■ **Brief**
Print the data verbatim. Leave every image out.

Source data Start Marker

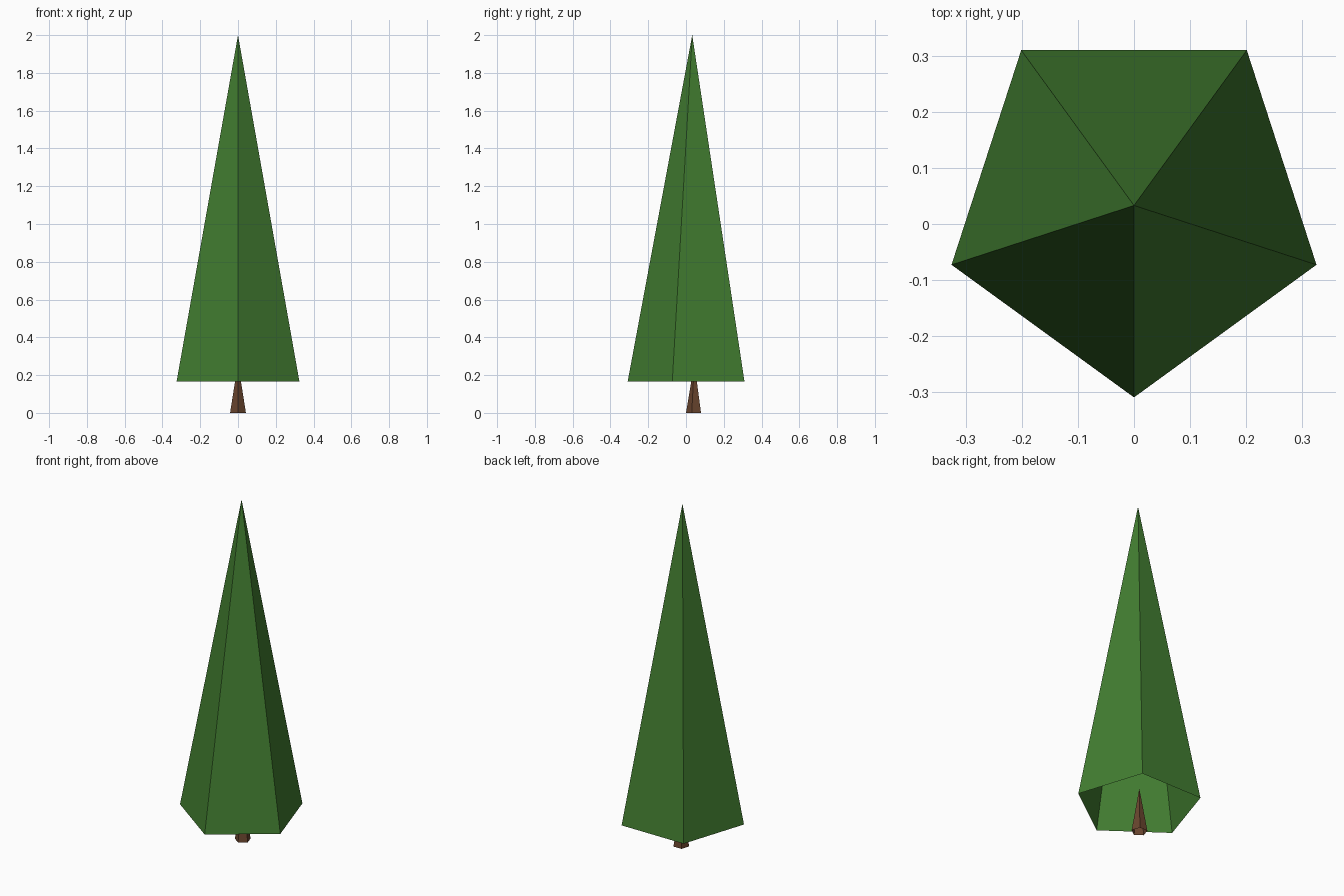
import bpy
import bmesh
from math import sin, cos, pi

cube = bpy.data.objects.get("Cube")
if cube:
    bpy.data.objects.remove(cube, do_unlink=True)


def make_material(name, rgb):
    mat = bpy.data.materials.new(name)
    mat.use_nodes = True
    mat.diffuse_color = (*rgb, 1)
    mat.node_tree.nodes["Principled BSDF"].inputs["Base Color"].default_value = (*rgb, 1)
    return mat


def open_cone(name, radius, centre_y, base_z, tip_z, mat, sides=5):
    """Flat-sided cone without a base, one corner pointing to the front."""
    bm = bmesh.new()
    tip = bm.verts.new((0, centre_y, tip_z))
    ring = []
    for i in range(sides):
        a = 2 * pi * i / sides - pi / 2
        ring.append(bm.verts.new((radius * cos(a), centre_y + radius * sin(a), base_z)))
    for i in range(sides):
        bm.faces.new((ring[i], ring[(i + 1) % sides], tip))
    mesh = bpy.data.meshes.new(name)
    bm.to_mesh(mesh)
    bm.free()
    mesh.materials.append(mat)
    obj = bpy.data.objects.new(name, mesh)
    bpy.context.collection.objects.link(obj)
    return obj


green = make_material("needle_green", (0.054, 0.205, 0.030))
brown = make_material("bark_brown", (0.138, 0.058, 0.027))

# Foliage: tall hollow five-sided cone
open_cone("foliage", 0.342, 0.033, 0.165, 2.0, green)

# Trunk: small tapering cone reaching up inside the foliage
open_cone("trunk", 0.044, 0.044, 0.0, 0.265, brown)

Source data End Marker

■ **Response**
import bpy
import bmesh
from math import sin, cos, pi

cube = bpy.data.objects.get("Cube")
if cube:
    bpy.data.objects.remove(cube, do_unlink=True)


def make_material(name, rgb):
    mat = bpy.data.materials.new(name)
    mat.use_nodes = True
    mat.diffuse_color = (*rgb, 1)
    mat.node_tree.nodes["Principled BSDF"].inputs["Base Color"].default_value = (*rgb, 1)
    return mat


def open_cone(name, radius, centre_y, base_z, tip_z, mat, sides=5):
    """Flat-sided cone without a base, one corner pointing to the front."""
    bm = bmesh.new()
    tip = bm.verts.new((0, centre_y, tip_z))
    ring = []
    for i in range(sides):
        a = 2 * pi * i / sides - pi / 2
        ring.append(bm.verts.new((radius * cos(a), centre_y + radius * sin(a), base_z)))
    for i in range(sides):
        bm.faces.new((ring[i], ring[(i + 1) % sides], tip))
    mesh = bpy.data.meshes.new(name)
    bm.to_mesh(mesh)
    bm.free()
    mesh.materials.append(mat)
    obj = bpy.data.objects.new(name, mesh)
    bpy.context.collection.objects.link(obj)
    return obj


green = make_material("needle_green", (0.054, 0.205, 0.030))
brown = make_material("bark_brown", (0.138, 0.058, 0.027))

# Foliage: tall hollow five-sided cone
open_cone("foliage", 0.342, 0.033, 0.165, 2.0, green)

# Trunk: small tapering cone reaching up inside the foliage
open_cone("trunk", 0.044, 0.044, 0.0, 0.265, brown)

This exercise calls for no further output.